If I were to come up with a list of literary devices, ambiguity would not be one of them. To me, it’s just a middle-school vocabulary word. But it does make sense that it is a literary device: it’s another tool the writer has to add layers to his work, another lens with which the reader has to read the work.
An ambiguous sentence is a sentence that can be read in at least two different ways. If I read the sentence “Her phone rang and she answered”, it could mean
1. Her phone made a sound and she answered the phone
2. Her phone made a sound and she answered something else (someone in the room)
3. Her phone vibrated (or otherwise alerted her to a call) and she answered the phone

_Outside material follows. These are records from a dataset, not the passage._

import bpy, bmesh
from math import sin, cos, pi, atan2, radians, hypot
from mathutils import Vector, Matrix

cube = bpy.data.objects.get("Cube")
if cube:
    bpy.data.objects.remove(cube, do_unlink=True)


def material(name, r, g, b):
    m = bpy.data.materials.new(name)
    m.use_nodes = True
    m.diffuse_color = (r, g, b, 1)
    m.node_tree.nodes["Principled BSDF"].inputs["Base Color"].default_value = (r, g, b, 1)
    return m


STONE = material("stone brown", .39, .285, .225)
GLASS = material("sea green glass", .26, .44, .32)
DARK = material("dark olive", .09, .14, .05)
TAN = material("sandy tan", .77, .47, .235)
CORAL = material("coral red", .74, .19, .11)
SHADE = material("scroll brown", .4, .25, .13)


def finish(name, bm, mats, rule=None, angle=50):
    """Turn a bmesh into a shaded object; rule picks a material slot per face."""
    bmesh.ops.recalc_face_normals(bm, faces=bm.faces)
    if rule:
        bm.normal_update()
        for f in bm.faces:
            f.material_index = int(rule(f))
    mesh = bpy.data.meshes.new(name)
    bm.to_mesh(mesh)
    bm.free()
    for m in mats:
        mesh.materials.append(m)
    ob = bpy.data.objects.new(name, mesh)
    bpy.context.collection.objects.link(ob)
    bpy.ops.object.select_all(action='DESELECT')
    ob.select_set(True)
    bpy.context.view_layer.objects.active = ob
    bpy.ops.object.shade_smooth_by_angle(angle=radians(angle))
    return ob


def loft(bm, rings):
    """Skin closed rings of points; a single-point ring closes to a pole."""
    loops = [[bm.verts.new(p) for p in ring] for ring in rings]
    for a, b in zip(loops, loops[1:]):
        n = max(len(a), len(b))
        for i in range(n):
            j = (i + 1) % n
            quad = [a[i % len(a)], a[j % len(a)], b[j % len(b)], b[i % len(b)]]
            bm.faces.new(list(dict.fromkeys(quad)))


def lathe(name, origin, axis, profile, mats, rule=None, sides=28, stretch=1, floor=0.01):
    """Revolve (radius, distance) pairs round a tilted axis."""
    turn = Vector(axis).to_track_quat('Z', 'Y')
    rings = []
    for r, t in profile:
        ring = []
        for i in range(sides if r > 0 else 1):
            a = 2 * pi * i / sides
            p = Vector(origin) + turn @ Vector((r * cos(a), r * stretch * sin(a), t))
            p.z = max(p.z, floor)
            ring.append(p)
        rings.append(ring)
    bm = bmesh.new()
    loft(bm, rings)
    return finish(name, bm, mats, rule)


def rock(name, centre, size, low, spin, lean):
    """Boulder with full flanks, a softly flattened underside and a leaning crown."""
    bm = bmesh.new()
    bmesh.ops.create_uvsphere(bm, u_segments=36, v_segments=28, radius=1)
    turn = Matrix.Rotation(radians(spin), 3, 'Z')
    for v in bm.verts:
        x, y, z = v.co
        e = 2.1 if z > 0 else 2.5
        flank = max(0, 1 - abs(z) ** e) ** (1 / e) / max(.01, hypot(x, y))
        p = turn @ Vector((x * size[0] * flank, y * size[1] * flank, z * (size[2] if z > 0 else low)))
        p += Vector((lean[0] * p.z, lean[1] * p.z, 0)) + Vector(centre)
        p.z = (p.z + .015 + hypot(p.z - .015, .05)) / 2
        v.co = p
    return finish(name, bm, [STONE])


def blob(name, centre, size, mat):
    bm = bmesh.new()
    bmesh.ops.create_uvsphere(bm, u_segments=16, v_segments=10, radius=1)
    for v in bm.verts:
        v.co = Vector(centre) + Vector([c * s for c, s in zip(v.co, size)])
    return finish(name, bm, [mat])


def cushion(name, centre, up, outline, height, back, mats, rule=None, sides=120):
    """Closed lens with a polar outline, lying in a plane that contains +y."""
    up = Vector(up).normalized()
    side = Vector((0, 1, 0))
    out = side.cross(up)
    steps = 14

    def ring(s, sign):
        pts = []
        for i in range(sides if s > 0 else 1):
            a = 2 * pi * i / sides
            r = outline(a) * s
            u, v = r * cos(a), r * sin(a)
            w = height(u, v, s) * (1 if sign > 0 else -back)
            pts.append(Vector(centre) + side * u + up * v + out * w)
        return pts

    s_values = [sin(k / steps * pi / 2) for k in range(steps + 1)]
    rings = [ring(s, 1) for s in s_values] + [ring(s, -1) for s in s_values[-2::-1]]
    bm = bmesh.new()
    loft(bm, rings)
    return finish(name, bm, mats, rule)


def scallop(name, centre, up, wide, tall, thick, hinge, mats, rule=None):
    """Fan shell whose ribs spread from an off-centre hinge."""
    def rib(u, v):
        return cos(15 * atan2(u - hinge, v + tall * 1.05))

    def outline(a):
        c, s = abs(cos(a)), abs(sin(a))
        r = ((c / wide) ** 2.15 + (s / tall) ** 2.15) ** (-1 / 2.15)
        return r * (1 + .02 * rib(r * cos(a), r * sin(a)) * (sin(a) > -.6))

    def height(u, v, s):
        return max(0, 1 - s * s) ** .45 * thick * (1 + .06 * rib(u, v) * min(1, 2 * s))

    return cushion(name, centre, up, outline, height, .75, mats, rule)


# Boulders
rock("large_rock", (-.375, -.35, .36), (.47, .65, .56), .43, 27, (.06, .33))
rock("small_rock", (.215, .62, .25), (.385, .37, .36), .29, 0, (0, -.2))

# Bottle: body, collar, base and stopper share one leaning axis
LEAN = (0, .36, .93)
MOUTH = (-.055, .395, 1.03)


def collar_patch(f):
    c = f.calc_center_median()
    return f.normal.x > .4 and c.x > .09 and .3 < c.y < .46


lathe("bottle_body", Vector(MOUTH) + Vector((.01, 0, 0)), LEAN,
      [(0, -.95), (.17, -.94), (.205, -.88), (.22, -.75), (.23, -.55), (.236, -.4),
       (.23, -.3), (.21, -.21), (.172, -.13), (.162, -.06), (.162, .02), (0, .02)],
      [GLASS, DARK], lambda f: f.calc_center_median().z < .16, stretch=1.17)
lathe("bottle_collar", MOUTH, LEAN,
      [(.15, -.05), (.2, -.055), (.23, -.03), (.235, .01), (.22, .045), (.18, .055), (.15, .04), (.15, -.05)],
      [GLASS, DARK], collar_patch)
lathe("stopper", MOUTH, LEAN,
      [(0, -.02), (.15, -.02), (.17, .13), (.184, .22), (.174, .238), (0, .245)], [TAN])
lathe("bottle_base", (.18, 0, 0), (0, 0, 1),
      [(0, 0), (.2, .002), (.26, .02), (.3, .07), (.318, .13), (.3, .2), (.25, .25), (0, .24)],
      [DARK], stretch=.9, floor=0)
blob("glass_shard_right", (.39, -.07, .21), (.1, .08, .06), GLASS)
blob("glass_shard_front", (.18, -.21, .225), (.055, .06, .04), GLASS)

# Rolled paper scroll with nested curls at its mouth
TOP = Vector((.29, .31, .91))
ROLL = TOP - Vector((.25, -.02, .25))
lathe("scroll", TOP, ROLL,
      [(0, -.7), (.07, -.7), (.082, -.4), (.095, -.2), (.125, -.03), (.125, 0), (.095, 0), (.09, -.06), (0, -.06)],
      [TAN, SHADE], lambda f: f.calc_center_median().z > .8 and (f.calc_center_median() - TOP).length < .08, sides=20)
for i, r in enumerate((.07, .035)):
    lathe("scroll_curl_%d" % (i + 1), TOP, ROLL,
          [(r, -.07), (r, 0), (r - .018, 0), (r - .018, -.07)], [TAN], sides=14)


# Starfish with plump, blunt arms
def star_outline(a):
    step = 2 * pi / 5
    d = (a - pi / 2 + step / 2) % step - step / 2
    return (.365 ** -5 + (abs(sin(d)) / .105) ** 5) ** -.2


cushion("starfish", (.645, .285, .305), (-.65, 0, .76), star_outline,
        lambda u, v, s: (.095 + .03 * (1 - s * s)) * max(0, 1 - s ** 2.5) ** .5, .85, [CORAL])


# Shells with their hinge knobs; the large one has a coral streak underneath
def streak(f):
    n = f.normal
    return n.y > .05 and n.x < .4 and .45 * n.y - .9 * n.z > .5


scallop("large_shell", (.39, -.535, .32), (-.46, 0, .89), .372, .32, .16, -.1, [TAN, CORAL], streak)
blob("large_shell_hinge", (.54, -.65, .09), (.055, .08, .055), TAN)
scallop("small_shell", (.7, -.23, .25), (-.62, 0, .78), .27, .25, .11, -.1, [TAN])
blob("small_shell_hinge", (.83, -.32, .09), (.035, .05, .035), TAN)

4. Her phone vibrated (or otherwise…) and she answered something else
There could be more possible events. The point is, is that the sentence has at least some ambiguity.
Ambiguity, like allegory, is a spectrum. The above example typically is read/heard to mean #1. #2, 3, and 4 are possible, but they are not probable. However, an example, such as the following, has multiple meanings that are more closely probable:
“[I ran to the store] and [got back in time] [for the game.]”
The first part alone could mean:
1. I physically ran to the store
2. I drove to the store
The second part could mean:
a. I got back to see the pre-game shows/events
b. I got back to see the beginning of the game itself
c. I got back before it was over
The third part could mean:
I. board game
II. sports on the TV
III. actually at the sport event
IV. poker game of No-Limit Texas Hold Em
V. poker game of Five Card Draw
The sentence’s ambiguity decreases given the context, but all the readings are still technically possible.
One fun example of ambiguous sentences are “garden path sentences.” These are sentences that prime the reader to expect ambiguity, but to guess the sentence is going one way, but it ends up going another. Here are some examples from the Wikipedia page:
“The old man the boat”
“The complex houses married and single soldiers and their families”
“The government plans to raise taxes were defeated”
- The man who hunts ducks out on weekends.
- The cotton clothing is made of grows in Mississippi.
- The author wrote the novel was likely to be a best-seller.
- I convinced her children are noisy.
- The tomcat curled up on the cushion seemed friendly.
- The man returned to his house was happy.
- Mary gave the child the dog bit a bandaid.
- The government plans to raise taxes were defeated.
- The girl told the story cried.
- I know the words to that song about the queen don’t rhyme.
- The sour drink from the ocean.
- That Jill is never here hurts.
- The tycoon sold the offshore oil tracts for a lot of money wanted to kill JR.